:: Problem ::
One part of the entries below is wanted: the lines from the one containing "p, q = Vector(p), Vector(q)" through the one containing "edge = [(x *". Write those out exactly and nothing else.
[[ Dataset extract, beginning ]]
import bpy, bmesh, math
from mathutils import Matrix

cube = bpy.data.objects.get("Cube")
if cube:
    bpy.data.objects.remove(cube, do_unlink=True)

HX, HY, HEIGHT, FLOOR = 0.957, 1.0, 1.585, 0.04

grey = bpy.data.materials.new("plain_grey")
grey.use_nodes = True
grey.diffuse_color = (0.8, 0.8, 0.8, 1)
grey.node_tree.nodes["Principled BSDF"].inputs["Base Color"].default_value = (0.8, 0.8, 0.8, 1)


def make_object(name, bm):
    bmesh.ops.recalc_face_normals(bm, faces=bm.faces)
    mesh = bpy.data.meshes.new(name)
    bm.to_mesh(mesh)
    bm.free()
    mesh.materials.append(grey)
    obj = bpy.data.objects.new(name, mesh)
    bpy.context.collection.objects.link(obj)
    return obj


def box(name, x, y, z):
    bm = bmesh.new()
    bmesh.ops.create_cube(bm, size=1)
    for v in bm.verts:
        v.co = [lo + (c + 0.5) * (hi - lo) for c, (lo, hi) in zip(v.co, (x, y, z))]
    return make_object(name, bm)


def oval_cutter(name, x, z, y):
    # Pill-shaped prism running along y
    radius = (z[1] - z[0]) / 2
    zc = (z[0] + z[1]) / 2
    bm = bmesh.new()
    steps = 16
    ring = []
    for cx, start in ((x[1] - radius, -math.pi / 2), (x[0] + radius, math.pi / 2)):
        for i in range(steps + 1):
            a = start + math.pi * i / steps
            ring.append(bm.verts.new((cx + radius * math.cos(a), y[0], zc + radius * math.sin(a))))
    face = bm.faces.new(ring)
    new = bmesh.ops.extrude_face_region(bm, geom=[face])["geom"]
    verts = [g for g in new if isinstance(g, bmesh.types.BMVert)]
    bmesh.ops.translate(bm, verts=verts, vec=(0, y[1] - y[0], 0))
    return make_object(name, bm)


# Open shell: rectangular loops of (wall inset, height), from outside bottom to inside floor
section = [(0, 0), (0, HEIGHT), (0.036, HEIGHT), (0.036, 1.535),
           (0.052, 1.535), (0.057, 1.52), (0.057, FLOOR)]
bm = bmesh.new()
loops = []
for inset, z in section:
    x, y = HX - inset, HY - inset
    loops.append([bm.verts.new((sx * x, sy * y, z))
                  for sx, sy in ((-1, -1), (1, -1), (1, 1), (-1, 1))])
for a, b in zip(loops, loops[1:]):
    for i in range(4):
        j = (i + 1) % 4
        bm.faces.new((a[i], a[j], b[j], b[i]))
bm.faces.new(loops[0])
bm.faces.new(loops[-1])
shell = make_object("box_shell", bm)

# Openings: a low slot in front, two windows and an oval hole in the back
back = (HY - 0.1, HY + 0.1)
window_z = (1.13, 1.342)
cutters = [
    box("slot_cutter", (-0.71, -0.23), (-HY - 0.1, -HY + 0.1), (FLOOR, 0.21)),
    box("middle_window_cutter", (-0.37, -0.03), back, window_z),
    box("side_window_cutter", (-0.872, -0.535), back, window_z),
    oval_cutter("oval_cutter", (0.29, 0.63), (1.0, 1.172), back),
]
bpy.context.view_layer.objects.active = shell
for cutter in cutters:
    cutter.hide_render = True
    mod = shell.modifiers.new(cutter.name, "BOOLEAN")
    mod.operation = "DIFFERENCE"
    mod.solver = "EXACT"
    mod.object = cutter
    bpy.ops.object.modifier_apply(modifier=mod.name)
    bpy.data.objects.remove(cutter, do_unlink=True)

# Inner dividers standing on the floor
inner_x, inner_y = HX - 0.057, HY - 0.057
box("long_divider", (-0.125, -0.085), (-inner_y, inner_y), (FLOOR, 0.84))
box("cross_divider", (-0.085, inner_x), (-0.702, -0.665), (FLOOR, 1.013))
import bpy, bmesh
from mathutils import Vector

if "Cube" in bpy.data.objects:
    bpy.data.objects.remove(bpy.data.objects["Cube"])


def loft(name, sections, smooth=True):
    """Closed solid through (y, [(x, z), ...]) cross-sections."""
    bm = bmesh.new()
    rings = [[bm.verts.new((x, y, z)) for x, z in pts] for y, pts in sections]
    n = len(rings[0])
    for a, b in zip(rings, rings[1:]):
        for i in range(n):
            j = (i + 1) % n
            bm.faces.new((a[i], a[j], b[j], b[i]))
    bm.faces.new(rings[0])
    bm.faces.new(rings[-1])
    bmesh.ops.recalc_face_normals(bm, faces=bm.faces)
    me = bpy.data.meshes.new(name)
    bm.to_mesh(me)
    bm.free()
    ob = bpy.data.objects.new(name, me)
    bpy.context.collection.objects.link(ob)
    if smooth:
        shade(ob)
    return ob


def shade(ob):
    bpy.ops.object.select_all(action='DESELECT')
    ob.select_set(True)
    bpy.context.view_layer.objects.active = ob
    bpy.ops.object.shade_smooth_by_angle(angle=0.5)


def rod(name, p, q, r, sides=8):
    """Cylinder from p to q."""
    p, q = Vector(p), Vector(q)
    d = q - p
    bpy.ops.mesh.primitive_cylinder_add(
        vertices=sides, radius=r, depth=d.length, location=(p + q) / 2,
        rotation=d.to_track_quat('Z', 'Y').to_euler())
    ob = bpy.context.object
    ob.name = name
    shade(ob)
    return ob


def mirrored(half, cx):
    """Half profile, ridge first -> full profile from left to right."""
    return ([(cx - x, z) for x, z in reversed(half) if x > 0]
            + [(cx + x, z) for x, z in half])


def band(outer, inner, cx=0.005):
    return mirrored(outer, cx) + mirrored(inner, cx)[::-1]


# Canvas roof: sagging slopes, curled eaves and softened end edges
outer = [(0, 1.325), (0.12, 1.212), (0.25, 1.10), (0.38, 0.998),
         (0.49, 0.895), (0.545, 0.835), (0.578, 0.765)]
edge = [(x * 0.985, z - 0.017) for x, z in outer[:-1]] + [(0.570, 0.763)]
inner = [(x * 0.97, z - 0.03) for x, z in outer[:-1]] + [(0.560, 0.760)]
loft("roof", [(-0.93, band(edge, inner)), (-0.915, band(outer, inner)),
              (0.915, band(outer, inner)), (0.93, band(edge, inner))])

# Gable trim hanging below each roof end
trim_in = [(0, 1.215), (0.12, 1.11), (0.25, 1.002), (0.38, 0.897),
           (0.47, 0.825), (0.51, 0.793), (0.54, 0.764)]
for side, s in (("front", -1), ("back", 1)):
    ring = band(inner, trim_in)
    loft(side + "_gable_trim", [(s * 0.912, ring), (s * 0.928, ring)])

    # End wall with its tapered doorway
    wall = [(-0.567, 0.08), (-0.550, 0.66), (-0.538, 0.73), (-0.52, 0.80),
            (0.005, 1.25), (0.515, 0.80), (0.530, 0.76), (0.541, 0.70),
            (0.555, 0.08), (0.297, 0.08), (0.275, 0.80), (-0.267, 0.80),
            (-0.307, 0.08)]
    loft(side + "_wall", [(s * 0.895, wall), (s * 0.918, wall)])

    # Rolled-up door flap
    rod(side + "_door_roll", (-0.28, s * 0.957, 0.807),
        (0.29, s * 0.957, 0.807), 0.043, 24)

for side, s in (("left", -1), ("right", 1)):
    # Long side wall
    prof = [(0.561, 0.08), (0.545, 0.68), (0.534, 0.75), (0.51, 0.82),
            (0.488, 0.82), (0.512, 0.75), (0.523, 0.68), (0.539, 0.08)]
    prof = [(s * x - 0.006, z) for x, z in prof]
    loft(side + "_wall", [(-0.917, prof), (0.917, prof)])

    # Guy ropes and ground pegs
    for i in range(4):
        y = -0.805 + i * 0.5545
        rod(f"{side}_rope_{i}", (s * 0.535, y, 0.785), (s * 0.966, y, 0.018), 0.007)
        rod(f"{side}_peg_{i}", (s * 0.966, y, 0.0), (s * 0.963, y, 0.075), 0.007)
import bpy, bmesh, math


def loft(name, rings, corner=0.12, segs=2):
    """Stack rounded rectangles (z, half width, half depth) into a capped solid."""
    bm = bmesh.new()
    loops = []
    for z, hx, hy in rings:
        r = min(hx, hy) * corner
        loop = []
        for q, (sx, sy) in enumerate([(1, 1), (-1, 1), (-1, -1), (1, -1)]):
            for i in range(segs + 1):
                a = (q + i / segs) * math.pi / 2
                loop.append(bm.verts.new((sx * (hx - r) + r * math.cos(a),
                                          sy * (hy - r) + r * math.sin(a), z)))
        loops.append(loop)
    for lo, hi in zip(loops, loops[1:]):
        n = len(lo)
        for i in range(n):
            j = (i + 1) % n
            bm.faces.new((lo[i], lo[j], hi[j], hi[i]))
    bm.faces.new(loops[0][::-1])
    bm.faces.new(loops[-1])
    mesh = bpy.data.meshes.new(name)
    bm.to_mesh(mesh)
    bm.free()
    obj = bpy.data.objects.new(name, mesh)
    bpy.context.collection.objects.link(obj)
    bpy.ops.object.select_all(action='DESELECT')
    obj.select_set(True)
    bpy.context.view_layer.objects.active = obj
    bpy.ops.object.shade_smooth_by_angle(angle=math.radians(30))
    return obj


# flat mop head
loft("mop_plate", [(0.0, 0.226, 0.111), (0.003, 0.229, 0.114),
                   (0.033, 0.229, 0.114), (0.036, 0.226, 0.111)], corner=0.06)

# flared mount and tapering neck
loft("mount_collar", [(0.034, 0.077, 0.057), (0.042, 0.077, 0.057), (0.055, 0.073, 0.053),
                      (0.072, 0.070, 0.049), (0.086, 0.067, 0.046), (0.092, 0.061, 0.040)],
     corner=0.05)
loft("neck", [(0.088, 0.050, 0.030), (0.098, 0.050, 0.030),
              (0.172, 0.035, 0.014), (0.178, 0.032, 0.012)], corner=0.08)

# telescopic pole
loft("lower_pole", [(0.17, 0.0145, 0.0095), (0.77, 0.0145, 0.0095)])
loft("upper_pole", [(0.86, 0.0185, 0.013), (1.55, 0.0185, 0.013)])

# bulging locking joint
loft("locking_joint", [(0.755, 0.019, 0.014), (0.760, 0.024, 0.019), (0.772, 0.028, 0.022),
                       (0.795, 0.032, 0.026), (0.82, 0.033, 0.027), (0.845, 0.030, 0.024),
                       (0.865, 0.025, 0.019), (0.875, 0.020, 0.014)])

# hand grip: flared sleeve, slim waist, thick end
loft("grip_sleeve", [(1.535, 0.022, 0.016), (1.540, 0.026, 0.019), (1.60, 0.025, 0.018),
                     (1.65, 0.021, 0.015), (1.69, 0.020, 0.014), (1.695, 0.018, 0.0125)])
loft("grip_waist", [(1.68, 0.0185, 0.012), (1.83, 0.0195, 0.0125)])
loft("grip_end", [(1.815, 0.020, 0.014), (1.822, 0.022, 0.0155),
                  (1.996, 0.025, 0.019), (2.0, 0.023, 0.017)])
[[ Dataset extract, end ]]
:: Solution ::
    p, q = Vector(p), Vector(q)
    d = q - p
    bpy.ops.mesh.primitive_cylinder_add(
        vertices=sides, radius=r, depth=d.length, location=(p + q) / 2,
        rotation=d.to_track_quat('Z', 'Y').to_euler())
    ob = bpy.context.object
    ob.name = name
    shade(ob)
    return ob


def mirrored(half, cx):
    """Half profile, ridge first -> full profile from left to right."""
    return ([(cx - x, z) for x, z in reversed(half) if x > 0]
            + [(cx + x, z) for x, z in half])


def band(outer, inner, cx=0.005):
    return mirrored(outer, cx) + mirrored(inner, cx)[::-1]


# Canvas roof: sagging slopes, curled eaves and softened end edges
outer = [(0, 1.325), (0.12, 1.212), (0.25, 1.10), (0.38, 0.998),
         (0.49, 0.895), (0.545, 0.835), (0.578, 0.765)]
edge = [(x * 0.985, z - 0.017) for x, z in outer[:-1]] + [(0.570, 0.763)]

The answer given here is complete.